Alright, the interior of Sorrento’s makes you think it’s a front for some shady business even more so than Geo’s. Not only are there no tables or chairs (just a small bench) but the entire place is painted white (I think?), and there’s almost nothing on the walls. This is either a front for Lega Nord, or they just don’t mess around. Turns out that it’s probably the latter, because, even though eating another slice of pizza is the last thing I want to do on the planet right now (which I can’t even believe I’m tying, sitting here at 1:00 P.M. on a Friday afternoon, desperately craving the soul-bathing experience of some pizza), this stuff was maybe the finest we had on the whole trip:
Granted, not much to look at, but it was damn good. I think I got about 3 bites down. It was exhausting.
All told, It was really only 5 (sorta 6) slices of pizza. I’ve been known to easily down an entire small pie from my favorite pizzeria La Villa, but something about the accumulation of all these slices was debilitating.
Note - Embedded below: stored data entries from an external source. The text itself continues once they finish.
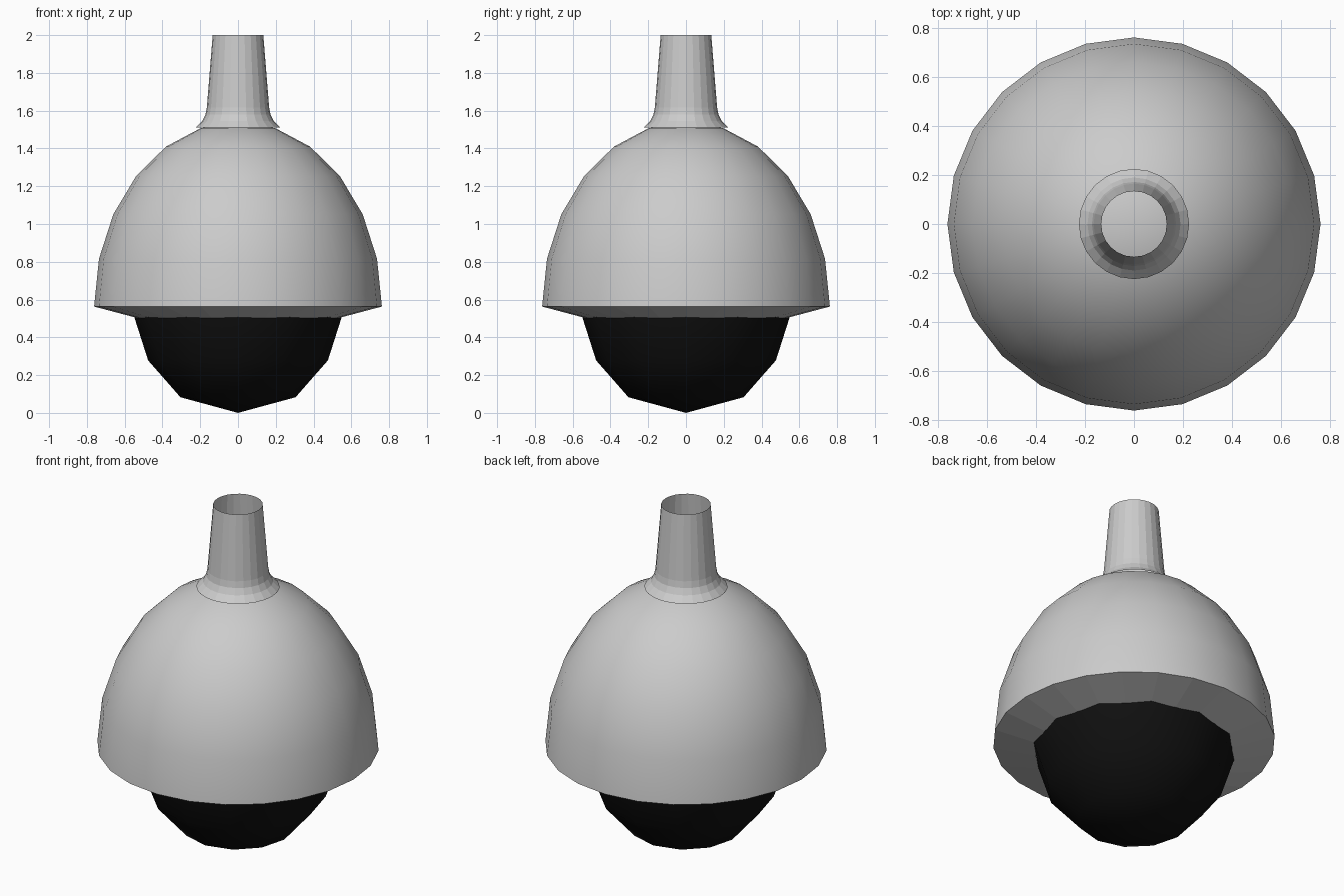
import bpy, bmesh
from math import cos, sin, pi, radians

if "Cube" in bpy.data.objects:
    bpy.data.objects.remove(bpy.data.objects["Cube"])


def lathe(name, profile, sides, color=None, smooth_angle=None):
    """Spin a (radius, z) profile, listed bottom to top, around the z axis."""
    bm = bmesh.new()
    rings = []
    for r, z in profile:
        if r == 0:
            rings.append([bm.verts.new((0, 0, z))] * sides)
        else:
            rings.append([bm.verts.new((r * cos(2 * pi * i / sides),
                                        r * sin(2 * pi * i / sides), z))
                          for i in range(sides)])
    for a, b in zip(rings, rings[1:]):
        for i in range(sides):
            j = (i + 1) % sides
            bm.faces.new(list(dict.fromkeys((a[i], a[j], b[j], b[i]))))
    mesh = bpy.data.meshes.new(name)
    bm.to_mesh(mesh)
    bm.free()
    obj = bpy.data.objects.new(name, mesh)
    bpy.context.collection.objects.link(obj)
    if color:
        mat = bpy.data.materials.new(name + "_material")
        mat.diffuse_color = color
        mat.use_nodes = True
        mat.node_tree.nodes["Principled BSDF"].inputs["Base Color"].default_value = mat.diffuse_color
        mesh.materials.append(mat)
    if smooth_angle:
        bpy.ops.object.select_all(action='DESELECT')
        obj.select_set(True)
        bpy.context.view_layer.objects.active = obj
        bpy.ops.object.shade_smooth_by_angle(angle=radians(smooth_angle))
    return obj


# Housing: half of a stretched sphere
dome = [(0.762 * cos(radians(a)), 0.563 + 0.978 * sin(radians(a)))
        for a in range(0, 90, 15)] + [(0, 1.541)]
lathe("housing_dome", dome, 24, smooth_angle=35)

# Flat-shaded underside sloping in to the lens
lathe("underside_rim", [(0.532, 0.502), (0.762, 0.563)], 24)

# Dark lens dome with few sides
lathe("lens_dome", [(0, 0), (0.305, 0.083), (0.476, 0.278), (0.55, 0.51), (0.555, 0.54)],
      12, color=(0.005, 0.005, 0.005, 1), smooth_angle=50)

# Open mounting tube with a flared foot
lathe("mounting_tube", [(0.225, 1.51), (0.19, 1.545), (0.172, 1.58), (0.165, 1.617),
                        (0.134, 2.0)], 24)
I have a picture of me after all this was done that is so horrible that I can only share it privately.
Of course I’d do it again.
Just received from the padre di maestro:
Ciao figlio mio,
Just saw this and really enjoyed it. From a historical perspective (and you may not know this) the westward Italian migration to Harlem avenue, Melrose, Elmwood, Franklin and Schiller parks was largely fueled by Chicago Avenue Italians (some Taylor streeters too). Nottoli was the place your Nana bought sausage and the kids made fun of the old man grinding out meat in the window while slyly ogling the young girls. Italian deli fans either went to Riveriera or the now defunct (I think) Vesuvius. Ancona bakery ruled, kids spent all Saturday at the Alamo show (2 movies, 4 cartoons), women shopped pulling little carts; no one drove and everyone spoke Italian. We had no Polish, Greek or any other ethnic stores and I knew a handful of people that weren’t Italian until I went to High School.
Chicago Avenue from Kedzie to Pulaski, Augusta to Franklin Boulevard was the greatest place to grow up and be poor without really knowing we were poor. The fire at Our Lady of Angels school which killed nearly 100 students and nuns was a major factor in breaking up the neighborhood as people who lost kids just wanted fresh starts. The real estate scum blockbusters preyed on racial fears causing more people to move and instill a hatred of blacks that has unfortunately remained with many of my peers to this day. When immigrants came they first stayed with relatives mostly in apartment buildings like the one we had growing up. Although economic success has scattered the Italians and melted us into the fabric of America, it’s great to see these little outposts. Amazingly of all the time I spent on Harlem I never found a pizza place that I liked although the long departed Margie’s beef was and remains my favorite beef joint.